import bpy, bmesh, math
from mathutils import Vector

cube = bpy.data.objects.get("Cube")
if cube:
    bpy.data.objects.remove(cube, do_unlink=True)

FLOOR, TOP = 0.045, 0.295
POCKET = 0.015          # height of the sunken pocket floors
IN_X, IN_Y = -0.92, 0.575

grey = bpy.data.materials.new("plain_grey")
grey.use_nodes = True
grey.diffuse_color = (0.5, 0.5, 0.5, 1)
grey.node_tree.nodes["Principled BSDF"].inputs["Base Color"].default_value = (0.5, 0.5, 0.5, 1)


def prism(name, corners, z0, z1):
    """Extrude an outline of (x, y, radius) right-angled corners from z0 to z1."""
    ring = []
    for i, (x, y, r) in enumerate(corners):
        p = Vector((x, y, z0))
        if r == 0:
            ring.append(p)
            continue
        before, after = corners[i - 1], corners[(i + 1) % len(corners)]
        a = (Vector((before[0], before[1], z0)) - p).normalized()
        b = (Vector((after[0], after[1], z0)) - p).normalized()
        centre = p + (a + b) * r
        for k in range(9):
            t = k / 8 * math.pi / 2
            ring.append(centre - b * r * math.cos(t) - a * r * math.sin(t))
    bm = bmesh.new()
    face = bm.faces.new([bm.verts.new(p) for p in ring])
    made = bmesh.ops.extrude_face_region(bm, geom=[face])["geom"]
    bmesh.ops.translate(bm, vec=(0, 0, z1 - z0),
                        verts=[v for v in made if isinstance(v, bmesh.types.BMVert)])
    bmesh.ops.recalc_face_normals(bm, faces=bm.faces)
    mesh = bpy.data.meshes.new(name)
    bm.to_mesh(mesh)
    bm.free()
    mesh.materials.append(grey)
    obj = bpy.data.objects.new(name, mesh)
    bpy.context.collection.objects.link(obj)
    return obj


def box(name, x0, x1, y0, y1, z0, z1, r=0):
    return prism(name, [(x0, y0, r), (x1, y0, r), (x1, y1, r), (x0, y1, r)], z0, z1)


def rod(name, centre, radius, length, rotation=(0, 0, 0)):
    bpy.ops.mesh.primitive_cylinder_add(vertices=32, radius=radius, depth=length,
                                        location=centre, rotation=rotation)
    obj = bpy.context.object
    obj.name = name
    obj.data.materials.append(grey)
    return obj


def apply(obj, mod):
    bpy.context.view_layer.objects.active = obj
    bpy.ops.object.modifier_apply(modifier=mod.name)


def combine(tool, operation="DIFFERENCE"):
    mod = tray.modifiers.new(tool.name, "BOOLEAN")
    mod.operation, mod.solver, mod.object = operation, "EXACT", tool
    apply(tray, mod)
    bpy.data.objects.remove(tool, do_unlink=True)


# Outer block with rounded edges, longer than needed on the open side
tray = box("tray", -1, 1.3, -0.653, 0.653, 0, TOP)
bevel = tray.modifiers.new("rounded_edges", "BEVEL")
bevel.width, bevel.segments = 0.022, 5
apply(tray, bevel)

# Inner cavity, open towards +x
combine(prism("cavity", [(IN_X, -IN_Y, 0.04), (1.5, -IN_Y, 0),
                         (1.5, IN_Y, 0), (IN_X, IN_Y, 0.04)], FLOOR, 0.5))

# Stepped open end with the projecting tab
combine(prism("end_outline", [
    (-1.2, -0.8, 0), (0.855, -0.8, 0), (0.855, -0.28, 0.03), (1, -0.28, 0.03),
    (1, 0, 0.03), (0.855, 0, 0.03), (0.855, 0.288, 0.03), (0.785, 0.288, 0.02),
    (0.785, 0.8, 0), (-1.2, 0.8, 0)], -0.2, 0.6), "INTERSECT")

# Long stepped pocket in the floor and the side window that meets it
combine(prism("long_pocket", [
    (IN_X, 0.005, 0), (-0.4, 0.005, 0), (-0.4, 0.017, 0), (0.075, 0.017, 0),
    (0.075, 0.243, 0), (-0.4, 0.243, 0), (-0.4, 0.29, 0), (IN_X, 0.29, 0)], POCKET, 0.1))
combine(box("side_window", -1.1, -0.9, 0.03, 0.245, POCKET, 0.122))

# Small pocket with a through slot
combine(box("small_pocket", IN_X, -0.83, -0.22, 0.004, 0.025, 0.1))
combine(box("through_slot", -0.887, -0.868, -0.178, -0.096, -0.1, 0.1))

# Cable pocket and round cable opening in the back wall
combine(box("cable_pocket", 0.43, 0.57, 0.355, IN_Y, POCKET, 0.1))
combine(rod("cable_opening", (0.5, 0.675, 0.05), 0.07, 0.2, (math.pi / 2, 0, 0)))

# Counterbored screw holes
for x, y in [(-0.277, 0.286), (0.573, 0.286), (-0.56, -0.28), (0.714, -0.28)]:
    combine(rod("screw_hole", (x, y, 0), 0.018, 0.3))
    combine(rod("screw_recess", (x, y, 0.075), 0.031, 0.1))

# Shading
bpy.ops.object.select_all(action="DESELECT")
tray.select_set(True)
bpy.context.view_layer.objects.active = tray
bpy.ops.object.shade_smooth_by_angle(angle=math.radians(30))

(TASK BRIEF) Reply with every line of the material above, unaltered.

(ANSWER SECTION)
import bpy, bmesh, math
from mathutils import Vector

cube = bpy.data.objects.get("Cube")
if cube:
    bpy.data.objects.remove(cube, do_unlink=True)

FLOOR, TOP = 0.045, 0.295
POCKET = 0.015          # height of the sunken pocket floors
IN_X, IN_Y = -0.92, 0.575

grey = bpy.data.materials.new("plain_grey")
grey.use_nodes = True
grey.diffuse_color = (0.5, 0.5, 0.5, 1)
grey.node_tree.nodes["Principled BSDF"].inputs["Base Color"].default_value = (0.5, 0.5, 0.5, 1)


def prism(name, corners, z0, z1):
    """Extrude an outline of (x, y, radius) right-angled corners from z0 to z1."""
    ring = []
    for i, (x, y, r) in enumerate(corners):
        p = Vector((x, y, z0))
        if r == 0:
            ring.append(p)
            continue
        before, after = corners[i - 1], corners[(i + 1) % len(corners)]
        a = (Vector((before[0], before[1], z0)) - p).normalized()
        b = (Vector((after[0], after[1], z0)) - p).normalized()
        centre = p + (a + b) * r
        for k in range(9):
            t = k / 8 * math.pi / 2
            ring.append(centre - b * r * math.cos(t) - a * r * math.sin(t))
    bm = bmesh.new()
    face = bm.faces.new([bm.verts.new(p) for p in ring])
    made = bmesh.ops.extrude_face_region(bm, geom=[face])["geom"]
    bmesh.ops.translate(bm, vec=(0, 0, z1 - z0),
                        verts=[v for v in made if isinstance(v, bmesh.types.BMVert)])
    bmesh.ops.recalc_face_normals(bm, faces=bm.faces)
    mesh = bpy.data.meshes.new(name)
    bm.to_mesh(mesh)
    bm.free()
    mesh.materials.append(grey)
    obj = bpy.data.objects.new(name, mesh)
    bpy.context.collection.objects.link(obj)
    return obj


def box(name, x0, x1, y0, y1, z0, z1, r=0):
    return prism(name, [(x0, y0, r), (x1, y0, r), (x1, y1, r), (x0, y1, r)], z0, z1)


def rod(name, centre, radius, length, rotation=(0, 0, 0)):
    bpy.ops.mesh.primitive_cylinder_add(vertices=32, radius=radius, depth=length,
                                        location=centre, rotation=rotation)
    obj = bpy.context.object
    obj.name = name
    obj.data.materials.append(grey)
    return obj


def apply(obj, mod):
    bpy.context.view_layer.objects.active = obj
    bpy.ops.object.modifier_apply(modifier=mod.name)


def combine(tool, operation="DIFFERENCE"):
    mod = tray.modifiers.new(tool.name, "BOOLEAN")
    mod.operation, mod.solver, mod.object = operation, "EXACT", tool
    apply(tray, mod)
    bpy.data.objects.remove(tool, do_unlink=True)


# Outer block with rounded edges, longer than needed on the open side
tray = box("tray", -1, 1.3, -0.653, 0.653, 0, TOP)
bevel = tray.modifiers.new("rounded_edges", "BEVEL")
bevel.width, bevel.segments = 0.022, 5
apply(tray, bevel)

# Inner cavity, open towards +x
combine(prism("cavity", [(IN_X, -IN_Y, 0.04), (1.5, -IN_Y, 0),
                         (1.5, IN_Y, 0), (IN_X, IN_Y, 0.04)], FLOOR, 0.5))

# Stepped open end with the projecting tab
combine(prism("end_outline", [
    (-1.2, -0.8, 0), (0.855, -0.8, 0), (0.855, -0.28, 0.03), (1, -0.28, 0.03),
    (1, 0, 0.03), (0.855, 0, 0.03), (0.855, 0.288, 0.03), (0.785, 0.288, 0.02),
    (0.785, 0.8, 0), (-1.2, 0.8, 0)], -0.2, 0.6), "INTERSECT")

# Long stepped pocket in the floor and the side window that meets it
combine(prism("long_pocket", [
    (IN_X, 0.005, 0), (-0.4, 0.005, 0), (-0.4, 0.017, 0), (0.075, 0.017, 0),
    (0.075, 0.243, 0), (-0.4, 0.243, 0), (-0.4, 0.29, 0), (IN_X, 0.29, 0)], POCKET, 0.1))
combine(box("side_window", -1.1, -0.9, 0.03, 0.245, POCKET, 0.122))

# Small pocket with a through slot
combine(box("small_pocket", IN_X, -0.83, -0.22, 0.004, 0.025, 0.1))
combine(box("through_slot", -0.887, -0.868, -0.178, -0.096, -0.1, 0.1))

# Cable pocket and round cable opening in the back wall
combine(box("cable_pocket", 0.43, 0.57, 0.355, IN_Y, POCKET, 0.1))
combine(rod("cable_opening", (0.5, 0.675, 0.05), 0.07, 0.2, (math.pi / 2, 0, 0)))

# Counterbored screw holes
for x, y in [(-0.277, 0.286), (0.573, 0.286), (-0.56, -0.28), (0.714, -0.28)]:
    combine(rod("screw_hole", (x, y, 0), 0.018, 0.3))
    combine(rod("screw_recess", (x, y, 0.075), 0.031, 0.1))

# Shading
bpy.ops.object.select_all(action="DESELECT")
tray.select_set(True)
bpy.context.view_layer.objects.active = tray
bpy.ops.object.shade_smooth_by_angle(angle=math.radians(30))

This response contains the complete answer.